**Required work**
Return a copy of every line in the data below that contains "roundness".

.....

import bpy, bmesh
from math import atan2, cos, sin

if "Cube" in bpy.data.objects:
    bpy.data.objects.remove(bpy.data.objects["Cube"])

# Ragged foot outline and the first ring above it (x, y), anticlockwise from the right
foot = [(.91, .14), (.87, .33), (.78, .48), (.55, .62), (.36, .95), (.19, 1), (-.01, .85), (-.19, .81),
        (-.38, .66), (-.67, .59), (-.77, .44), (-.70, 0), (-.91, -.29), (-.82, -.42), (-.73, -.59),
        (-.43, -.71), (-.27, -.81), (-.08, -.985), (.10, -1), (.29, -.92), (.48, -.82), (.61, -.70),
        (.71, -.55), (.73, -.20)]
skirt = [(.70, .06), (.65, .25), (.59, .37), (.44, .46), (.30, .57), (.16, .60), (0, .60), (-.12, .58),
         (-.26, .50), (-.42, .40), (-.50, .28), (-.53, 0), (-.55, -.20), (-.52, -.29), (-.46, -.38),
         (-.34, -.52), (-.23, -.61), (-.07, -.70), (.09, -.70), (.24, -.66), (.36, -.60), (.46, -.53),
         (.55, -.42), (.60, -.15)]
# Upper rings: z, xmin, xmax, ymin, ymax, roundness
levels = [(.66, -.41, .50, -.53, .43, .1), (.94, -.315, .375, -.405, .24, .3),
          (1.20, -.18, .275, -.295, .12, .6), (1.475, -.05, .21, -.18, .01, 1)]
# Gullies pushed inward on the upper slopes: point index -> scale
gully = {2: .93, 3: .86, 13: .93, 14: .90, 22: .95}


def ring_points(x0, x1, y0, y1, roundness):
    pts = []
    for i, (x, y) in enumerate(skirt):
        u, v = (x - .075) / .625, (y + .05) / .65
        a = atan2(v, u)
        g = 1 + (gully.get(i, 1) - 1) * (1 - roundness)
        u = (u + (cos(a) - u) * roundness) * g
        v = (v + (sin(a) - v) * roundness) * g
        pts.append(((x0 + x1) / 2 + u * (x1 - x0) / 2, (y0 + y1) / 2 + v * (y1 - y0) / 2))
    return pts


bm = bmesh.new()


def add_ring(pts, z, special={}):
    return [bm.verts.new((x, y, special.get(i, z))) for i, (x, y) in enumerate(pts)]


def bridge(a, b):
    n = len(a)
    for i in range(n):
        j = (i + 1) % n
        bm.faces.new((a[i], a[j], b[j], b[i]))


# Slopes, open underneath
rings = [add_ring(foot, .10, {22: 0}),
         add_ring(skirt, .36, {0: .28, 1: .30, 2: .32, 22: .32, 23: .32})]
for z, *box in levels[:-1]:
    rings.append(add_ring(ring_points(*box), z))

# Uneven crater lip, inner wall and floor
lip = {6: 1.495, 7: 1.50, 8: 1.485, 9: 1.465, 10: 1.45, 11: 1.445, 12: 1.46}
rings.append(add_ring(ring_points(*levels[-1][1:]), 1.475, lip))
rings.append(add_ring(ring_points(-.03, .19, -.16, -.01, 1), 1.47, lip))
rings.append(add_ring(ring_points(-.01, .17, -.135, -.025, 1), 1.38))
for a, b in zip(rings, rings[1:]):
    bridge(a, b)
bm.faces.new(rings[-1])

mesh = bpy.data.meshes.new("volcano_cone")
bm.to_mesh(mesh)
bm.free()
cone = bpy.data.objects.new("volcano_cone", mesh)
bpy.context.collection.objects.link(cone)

.....

**Expected answer**
# Upper rings: z, xmin, xmax, ymin, ymax, roundness
def ring_points(x0, x1, y0, y1, roundness):
        g = 1 + (gully.get(i, 1) - 1) * (1 - roundness)
        u = (u + (cos(a) - u) * roundness) * g
        v = (v + (sin(a) - v) * roundness) * g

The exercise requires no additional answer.